Project Starshine places visible (with the naked eye) satellites into low earth orbit.
Starshine-1 (cat.no. 25769/int. dsgn. 99030B) was launched on May 27, 1999 at 02:40 UTC aboard STS-96. It decayed from orbit on February 18, 2000.
Starshine-2 (cat.no. 26996/int. dsgn. 01054B) was launched aboard STS-108 and deployed on December 16, 2001 at 15:02 UTC. It had an expected orbital life of eight months, but decayed in half that time, on April 26, 2002.
Starshine-3 (cat.no. 26929/int. dsgn. 01043A) was launched on September 30, 2001 at 02:40 UTC aboard a two stage solid fueled Athena-1 rocket on the Kodiak Star Mission. It decayed from orbit on January 21, 2003.

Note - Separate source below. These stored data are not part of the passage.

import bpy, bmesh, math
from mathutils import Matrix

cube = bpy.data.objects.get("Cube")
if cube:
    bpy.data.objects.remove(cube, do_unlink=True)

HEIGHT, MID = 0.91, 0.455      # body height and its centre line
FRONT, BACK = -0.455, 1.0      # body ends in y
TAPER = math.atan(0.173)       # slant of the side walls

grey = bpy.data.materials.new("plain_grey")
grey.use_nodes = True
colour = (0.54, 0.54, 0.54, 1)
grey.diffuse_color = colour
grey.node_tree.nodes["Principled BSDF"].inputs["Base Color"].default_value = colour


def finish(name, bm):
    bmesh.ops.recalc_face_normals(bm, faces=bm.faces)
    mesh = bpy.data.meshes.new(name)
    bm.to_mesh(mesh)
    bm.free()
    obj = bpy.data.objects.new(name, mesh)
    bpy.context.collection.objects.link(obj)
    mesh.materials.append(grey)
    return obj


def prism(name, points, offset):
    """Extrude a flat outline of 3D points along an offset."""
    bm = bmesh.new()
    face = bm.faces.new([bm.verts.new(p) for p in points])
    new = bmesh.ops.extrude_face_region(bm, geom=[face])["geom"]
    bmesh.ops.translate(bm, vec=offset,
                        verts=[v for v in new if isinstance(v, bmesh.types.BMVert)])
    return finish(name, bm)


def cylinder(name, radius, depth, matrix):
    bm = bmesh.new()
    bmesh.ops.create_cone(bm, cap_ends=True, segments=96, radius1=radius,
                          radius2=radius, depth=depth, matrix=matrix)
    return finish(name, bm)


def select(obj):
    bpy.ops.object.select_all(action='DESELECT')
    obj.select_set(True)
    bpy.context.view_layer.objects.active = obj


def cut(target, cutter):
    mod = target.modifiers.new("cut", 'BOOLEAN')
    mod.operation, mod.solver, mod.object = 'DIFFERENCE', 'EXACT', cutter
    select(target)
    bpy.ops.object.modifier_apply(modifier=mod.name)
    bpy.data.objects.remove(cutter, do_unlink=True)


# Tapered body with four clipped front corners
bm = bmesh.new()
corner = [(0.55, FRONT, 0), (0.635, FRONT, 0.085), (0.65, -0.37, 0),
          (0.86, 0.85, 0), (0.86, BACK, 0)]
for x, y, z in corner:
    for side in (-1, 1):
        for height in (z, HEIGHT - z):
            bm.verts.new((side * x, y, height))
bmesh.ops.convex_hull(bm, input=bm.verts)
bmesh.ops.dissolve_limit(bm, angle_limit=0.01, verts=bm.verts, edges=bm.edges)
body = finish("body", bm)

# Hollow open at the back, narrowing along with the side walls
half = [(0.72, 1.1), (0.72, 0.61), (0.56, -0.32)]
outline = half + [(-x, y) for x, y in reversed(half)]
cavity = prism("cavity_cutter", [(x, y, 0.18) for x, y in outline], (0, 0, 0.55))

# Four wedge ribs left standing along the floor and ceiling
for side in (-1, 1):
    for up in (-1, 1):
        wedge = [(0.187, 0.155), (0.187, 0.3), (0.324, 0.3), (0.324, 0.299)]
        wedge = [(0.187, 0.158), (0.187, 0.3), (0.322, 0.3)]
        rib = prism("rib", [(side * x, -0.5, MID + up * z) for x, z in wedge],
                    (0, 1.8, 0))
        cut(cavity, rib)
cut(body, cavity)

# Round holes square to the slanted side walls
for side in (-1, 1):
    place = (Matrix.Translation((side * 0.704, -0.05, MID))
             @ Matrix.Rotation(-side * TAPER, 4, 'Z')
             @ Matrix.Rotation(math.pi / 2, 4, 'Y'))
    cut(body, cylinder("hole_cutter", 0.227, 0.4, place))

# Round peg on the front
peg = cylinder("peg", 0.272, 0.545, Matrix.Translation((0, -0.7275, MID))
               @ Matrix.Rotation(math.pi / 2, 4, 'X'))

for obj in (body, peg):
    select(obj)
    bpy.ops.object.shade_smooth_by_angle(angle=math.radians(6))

This nearly 1 meter diameter, 90 kilogram hollow darkened aluminum sphere had 1500 reflective mirrors along with other tracking devices. The satellite body itself was not visible to the unaided eye, only the flashing reflections of the mirrors. Its orbit of 470 km, inclined 67 degrees to the equator, allowed all areas on earth to view the satellite at some point, except at the geographic poles. Rotation of the sphere when it was dispensed was intended to produce observable multi-specular reflections of the sun.
Observers used any of the two-line element and off-line satellite prediction program resources available on the internet as well as the on-line prediction service of Heavens-Above to determine when it would be visible in their area.

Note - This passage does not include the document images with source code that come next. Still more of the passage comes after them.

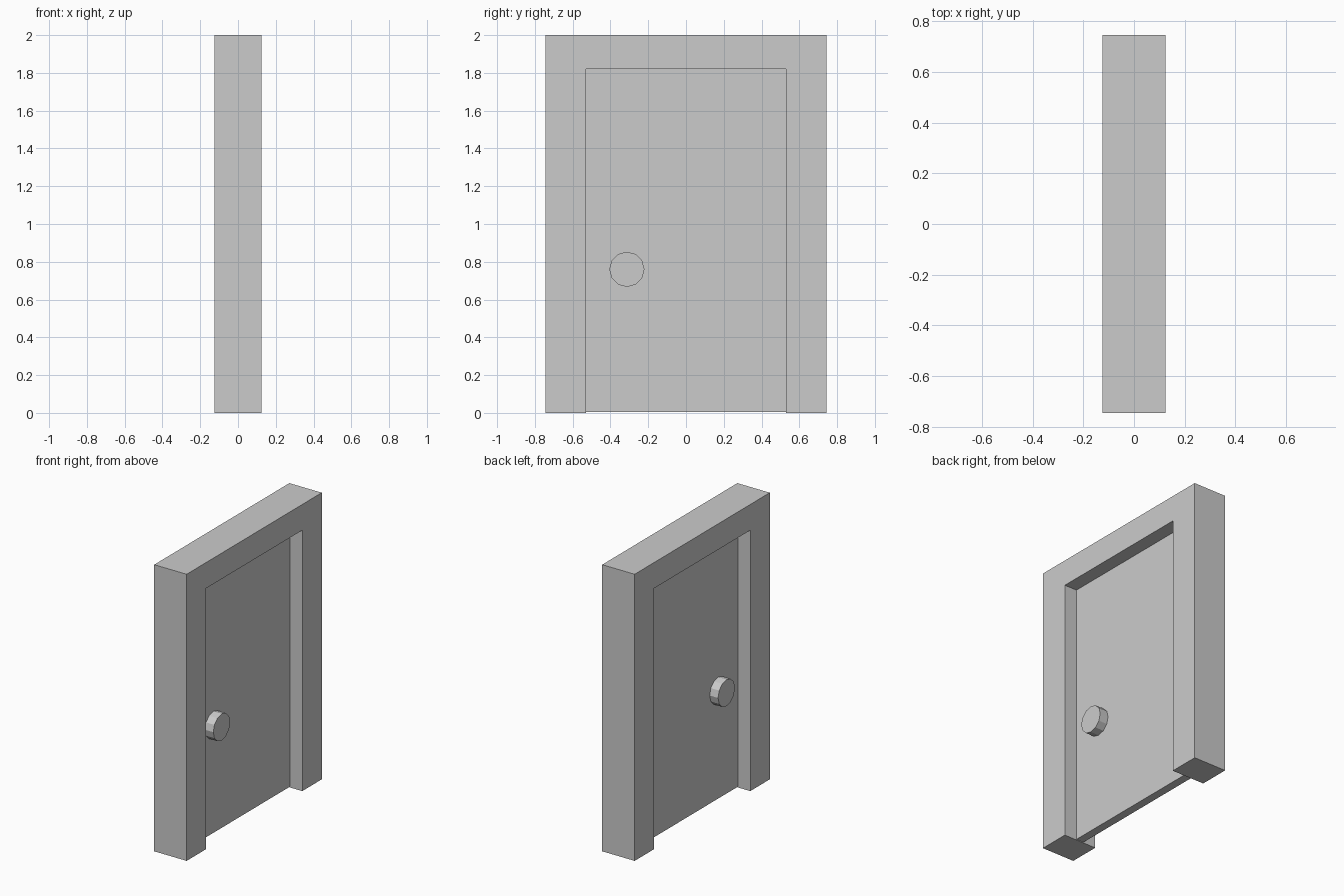
import bpy, bmesh, math

if "Cube" in bpy.data.objects:
    bpy.data.objects.remove(bpy.data.objects["Cube"])


def new_object(name, bm):
    bmesh.ops.recalc_face_normals(bm, faces=bm.faces)
    mesh = bpy.data.meshes.new(name)
    bm.to_mesh(mesh)
    bm.free()
    obj = bpy.data.objects.new(name, mesh)
    bpy.context.collection.objects.link(obj)
    return obj


def extrude_profile(name, points, half_depth):
    """Extrude a (y, z) outline along x, centred on x = 0."""
    bm = bmesh.new()
    face = bm.faces.new([bm.verts.new((-half_depth, y, z)) for y, z in points])
    result = bmesh.ops.extrude_face_region(bm, geom=[face], use_keep_orig=True)
    moved = [g for g in result["geom"] if isinstance(g, bmesh.types.BMVert)]
    bmesh.ops.translate(bm, verts=moved, vec=(2 * half_depth, 0, 0))
    return new_object(name, bm)


OUTER, TOP = 0.745, 2.0
INNER, HEAD = 0.53, 1.82

# Door frame: upside-down U
half = [(INNER, HEAD), (INNER, 0), (OUTER, 0), (OUTER, TOP)]
outline = half + [(-y, z) for y, z in reversed(half)]
extrude_profile("door_frame", outline, 0.125)

# Door panel, recessed in the frame with a small gap at the floor
extrude_profile("door_panel", [(-INNER, 0.005), (INNER, 0.005),
                               (INNER, HEAD), (-INNER, HEAD)], 0.029)

# Twelve-sided knobs, one on each face of the panel
for side, name in ((1, "right_knob"), (-1, "left_knob")):
    bpy.ops.mesh.primitive_cylinder_add(
        vertices=12, radius=0.093, depth=0.065,
        location=(side * 0.061, -0.313, 0.76),
        rotation=(0, math.pi / 2, 0))
    bpy.context.object.name = name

An observer in southern Australia reported on SeeSat-L only seeing one strobe-like flash (est. mag. +1.5) in a relative low illumination pass (less 25%) low in the western horizon (alt. less than 30 deg.) during the local evening of Oct 4, 2001.
The same observer reported in an early morning pass: Starshine 3 flashes observed during a 67 degree max. elevation pass at about 19h 01m 30s UTC October 7. Observed naked eye for large field coverage. 3 flashes seen over a 80 degree arc before proximity to moon made observation pointless
time flash 1. 19:01: 32.8 mag 0.5 2. 19:02: 31.0 mag 1.0 3. 19:03 06.6 mag 2.0 Cospar 8597( 34.9638S, 138.6333E, 100m asl)
Again, the same observer observed only one flash in a relatively high altitude local morning pass of 75 degrees on October 8 at 18:31 UTC.
A different observer in southern New Zealand observed a total of three flashes during a local evening pass on October 6 at 08:09 UTC that passed nearly overhead (altitude 85 degrees).
Project Starshine Home Page
Obtain information on the launch facilities
Mark Wade's Athena-1 Rocket description.
Watch the replay of launch on streaming video from Spaceref